**About this task**
Report all lines of the records that contain "wood".
== Provided records ==
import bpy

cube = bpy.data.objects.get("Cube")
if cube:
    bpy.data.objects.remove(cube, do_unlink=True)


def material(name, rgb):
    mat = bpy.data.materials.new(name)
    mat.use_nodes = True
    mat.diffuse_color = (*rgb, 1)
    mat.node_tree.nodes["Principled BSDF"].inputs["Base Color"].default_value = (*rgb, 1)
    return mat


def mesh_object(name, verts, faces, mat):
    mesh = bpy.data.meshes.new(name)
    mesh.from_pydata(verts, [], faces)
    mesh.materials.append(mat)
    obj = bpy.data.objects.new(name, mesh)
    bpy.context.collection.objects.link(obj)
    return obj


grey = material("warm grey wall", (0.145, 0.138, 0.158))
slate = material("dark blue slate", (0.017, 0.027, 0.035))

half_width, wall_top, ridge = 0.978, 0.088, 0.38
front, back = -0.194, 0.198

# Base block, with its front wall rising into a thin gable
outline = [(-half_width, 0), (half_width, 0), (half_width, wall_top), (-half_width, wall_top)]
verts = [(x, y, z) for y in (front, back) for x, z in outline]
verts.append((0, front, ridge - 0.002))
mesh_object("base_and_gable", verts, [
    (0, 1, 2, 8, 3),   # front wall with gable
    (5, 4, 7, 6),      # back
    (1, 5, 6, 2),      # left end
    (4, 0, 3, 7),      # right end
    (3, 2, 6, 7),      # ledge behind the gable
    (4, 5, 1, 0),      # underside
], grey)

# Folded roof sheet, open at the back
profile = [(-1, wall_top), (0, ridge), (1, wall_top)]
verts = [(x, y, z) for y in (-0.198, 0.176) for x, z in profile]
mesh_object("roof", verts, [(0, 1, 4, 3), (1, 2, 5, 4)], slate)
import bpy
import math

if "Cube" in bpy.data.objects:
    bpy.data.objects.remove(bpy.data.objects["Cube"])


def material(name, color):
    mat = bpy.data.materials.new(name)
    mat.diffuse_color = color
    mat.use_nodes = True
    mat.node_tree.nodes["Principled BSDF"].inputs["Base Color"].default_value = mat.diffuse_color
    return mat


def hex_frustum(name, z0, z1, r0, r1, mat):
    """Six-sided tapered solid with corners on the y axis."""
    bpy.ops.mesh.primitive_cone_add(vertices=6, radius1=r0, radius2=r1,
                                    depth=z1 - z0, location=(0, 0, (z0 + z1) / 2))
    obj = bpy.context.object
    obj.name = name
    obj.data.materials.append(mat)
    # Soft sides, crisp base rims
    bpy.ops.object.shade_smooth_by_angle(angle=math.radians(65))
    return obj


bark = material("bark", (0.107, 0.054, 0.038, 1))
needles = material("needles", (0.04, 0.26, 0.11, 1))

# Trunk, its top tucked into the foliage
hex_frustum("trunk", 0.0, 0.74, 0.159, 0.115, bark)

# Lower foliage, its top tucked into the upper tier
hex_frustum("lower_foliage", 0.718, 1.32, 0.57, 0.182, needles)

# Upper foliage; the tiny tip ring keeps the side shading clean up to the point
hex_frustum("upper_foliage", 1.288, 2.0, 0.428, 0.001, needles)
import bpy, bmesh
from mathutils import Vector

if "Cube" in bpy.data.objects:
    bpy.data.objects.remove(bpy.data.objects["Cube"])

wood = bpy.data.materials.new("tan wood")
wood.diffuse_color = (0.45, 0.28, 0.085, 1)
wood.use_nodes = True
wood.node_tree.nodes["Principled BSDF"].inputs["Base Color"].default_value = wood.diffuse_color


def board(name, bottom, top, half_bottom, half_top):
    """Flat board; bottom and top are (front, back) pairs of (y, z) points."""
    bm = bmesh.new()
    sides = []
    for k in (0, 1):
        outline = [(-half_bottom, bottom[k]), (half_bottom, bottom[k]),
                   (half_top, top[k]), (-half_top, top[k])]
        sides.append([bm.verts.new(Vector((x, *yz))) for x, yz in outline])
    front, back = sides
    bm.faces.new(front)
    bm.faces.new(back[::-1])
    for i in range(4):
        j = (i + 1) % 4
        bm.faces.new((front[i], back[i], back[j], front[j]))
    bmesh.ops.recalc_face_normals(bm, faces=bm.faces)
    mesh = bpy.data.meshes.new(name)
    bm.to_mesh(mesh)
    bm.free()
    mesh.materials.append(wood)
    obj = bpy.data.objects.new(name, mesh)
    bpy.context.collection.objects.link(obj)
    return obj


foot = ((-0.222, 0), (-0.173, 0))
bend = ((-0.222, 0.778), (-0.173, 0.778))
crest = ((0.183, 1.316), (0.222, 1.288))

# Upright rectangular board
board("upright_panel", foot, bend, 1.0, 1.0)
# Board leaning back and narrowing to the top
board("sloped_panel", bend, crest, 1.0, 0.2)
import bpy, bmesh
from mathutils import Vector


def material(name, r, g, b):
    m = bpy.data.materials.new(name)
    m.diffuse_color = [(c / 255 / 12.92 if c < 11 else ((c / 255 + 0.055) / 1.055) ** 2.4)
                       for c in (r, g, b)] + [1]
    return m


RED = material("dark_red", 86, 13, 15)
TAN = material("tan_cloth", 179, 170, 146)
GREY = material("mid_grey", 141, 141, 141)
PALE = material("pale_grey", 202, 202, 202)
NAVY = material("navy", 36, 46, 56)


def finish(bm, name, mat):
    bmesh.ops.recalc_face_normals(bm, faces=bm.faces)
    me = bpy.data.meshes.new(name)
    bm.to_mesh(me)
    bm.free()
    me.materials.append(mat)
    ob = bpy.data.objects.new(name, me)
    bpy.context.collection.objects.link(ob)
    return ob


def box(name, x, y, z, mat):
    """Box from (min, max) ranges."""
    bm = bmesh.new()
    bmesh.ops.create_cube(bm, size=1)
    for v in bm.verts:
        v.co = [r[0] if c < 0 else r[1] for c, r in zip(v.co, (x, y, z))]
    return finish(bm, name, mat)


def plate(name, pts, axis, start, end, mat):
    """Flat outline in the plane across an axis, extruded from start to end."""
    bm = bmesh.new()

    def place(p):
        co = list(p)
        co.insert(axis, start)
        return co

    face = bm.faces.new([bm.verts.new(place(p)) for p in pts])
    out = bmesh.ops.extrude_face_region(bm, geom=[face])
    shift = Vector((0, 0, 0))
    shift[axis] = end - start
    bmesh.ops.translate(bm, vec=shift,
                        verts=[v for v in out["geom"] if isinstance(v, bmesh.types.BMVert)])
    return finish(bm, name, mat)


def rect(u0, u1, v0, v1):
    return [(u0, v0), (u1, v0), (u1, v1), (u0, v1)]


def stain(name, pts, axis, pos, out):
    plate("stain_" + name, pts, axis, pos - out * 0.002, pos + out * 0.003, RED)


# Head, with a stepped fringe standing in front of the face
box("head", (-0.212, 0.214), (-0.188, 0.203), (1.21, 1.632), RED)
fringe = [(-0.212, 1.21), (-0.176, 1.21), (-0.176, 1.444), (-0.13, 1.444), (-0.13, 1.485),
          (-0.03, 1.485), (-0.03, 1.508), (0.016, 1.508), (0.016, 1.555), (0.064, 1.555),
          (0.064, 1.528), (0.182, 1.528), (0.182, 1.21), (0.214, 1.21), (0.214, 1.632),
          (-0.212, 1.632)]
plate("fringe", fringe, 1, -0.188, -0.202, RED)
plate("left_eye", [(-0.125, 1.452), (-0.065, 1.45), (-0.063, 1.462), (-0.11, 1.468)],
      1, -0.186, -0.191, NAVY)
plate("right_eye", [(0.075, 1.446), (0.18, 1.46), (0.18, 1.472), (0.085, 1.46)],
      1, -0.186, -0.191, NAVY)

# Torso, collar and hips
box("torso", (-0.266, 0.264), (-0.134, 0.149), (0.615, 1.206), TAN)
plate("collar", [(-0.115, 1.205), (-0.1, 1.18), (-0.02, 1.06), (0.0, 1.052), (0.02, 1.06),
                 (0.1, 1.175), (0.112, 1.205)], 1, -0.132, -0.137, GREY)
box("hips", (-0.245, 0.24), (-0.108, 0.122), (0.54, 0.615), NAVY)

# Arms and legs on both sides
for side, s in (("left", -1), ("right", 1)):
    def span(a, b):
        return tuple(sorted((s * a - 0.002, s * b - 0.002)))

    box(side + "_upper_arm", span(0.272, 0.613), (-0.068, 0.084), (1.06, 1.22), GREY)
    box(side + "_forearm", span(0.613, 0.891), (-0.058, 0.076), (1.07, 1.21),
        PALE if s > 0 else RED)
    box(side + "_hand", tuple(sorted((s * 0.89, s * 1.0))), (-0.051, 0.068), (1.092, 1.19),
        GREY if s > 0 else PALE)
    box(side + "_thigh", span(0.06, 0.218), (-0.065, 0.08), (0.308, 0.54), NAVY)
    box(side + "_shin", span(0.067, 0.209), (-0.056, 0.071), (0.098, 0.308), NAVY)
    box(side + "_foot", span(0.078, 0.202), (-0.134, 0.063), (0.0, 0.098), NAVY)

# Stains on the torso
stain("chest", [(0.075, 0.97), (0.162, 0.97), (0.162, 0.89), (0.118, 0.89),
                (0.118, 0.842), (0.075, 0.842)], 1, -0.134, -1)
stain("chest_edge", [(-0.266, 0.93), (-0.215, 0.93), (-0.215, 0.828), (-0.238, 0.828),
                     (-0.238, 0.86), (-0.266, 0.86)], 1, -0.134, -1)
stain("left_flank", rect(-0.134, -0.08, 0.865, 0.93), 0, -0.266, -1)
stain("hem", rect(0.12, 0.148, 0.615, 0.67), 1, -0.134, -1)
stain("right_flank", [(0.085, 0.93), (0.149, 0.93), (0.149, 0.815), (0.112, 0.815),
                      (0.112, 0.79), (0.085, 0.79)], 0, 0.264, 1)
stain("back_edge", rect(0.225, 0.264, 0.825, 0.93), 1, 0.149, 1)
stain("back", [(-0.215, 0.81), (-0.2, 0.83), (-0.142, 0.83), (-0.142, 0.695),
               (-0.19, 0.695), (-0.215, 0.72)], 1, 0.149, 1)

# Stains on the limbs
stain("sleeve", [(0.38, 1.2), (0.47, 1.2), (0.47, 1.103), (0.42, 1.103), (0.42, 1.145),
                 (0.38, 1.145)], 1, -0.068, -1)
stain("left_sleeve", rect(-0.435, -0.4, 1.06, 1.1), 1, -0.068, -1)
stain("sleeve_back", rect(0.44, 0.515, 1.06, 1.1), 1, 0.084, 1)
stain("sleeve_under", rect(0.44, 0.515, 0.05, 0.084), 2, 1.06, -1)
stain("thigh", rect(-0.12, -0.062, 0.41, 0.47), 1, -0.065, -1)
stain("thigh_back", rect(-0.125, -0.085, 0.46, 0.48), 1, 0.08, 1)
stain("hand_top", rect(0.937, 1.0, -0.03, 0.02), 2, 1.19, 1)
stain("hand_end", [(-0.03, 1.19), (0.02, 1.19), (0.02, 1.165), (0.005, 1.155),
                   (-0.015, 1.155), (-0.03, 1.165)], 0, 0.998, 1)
===
**Solution to this task**
wood = bpy.data.materials.new("tan wood")
wood.diffuse_color = (0.45, 0.28, 0.085, 1)
wood.use_nodes = True
wood.node_tree.nodes["Principled BSDF"].inputs["Base Color"].default_value = wood.diffuse_color
    mesh.materials.append(wood)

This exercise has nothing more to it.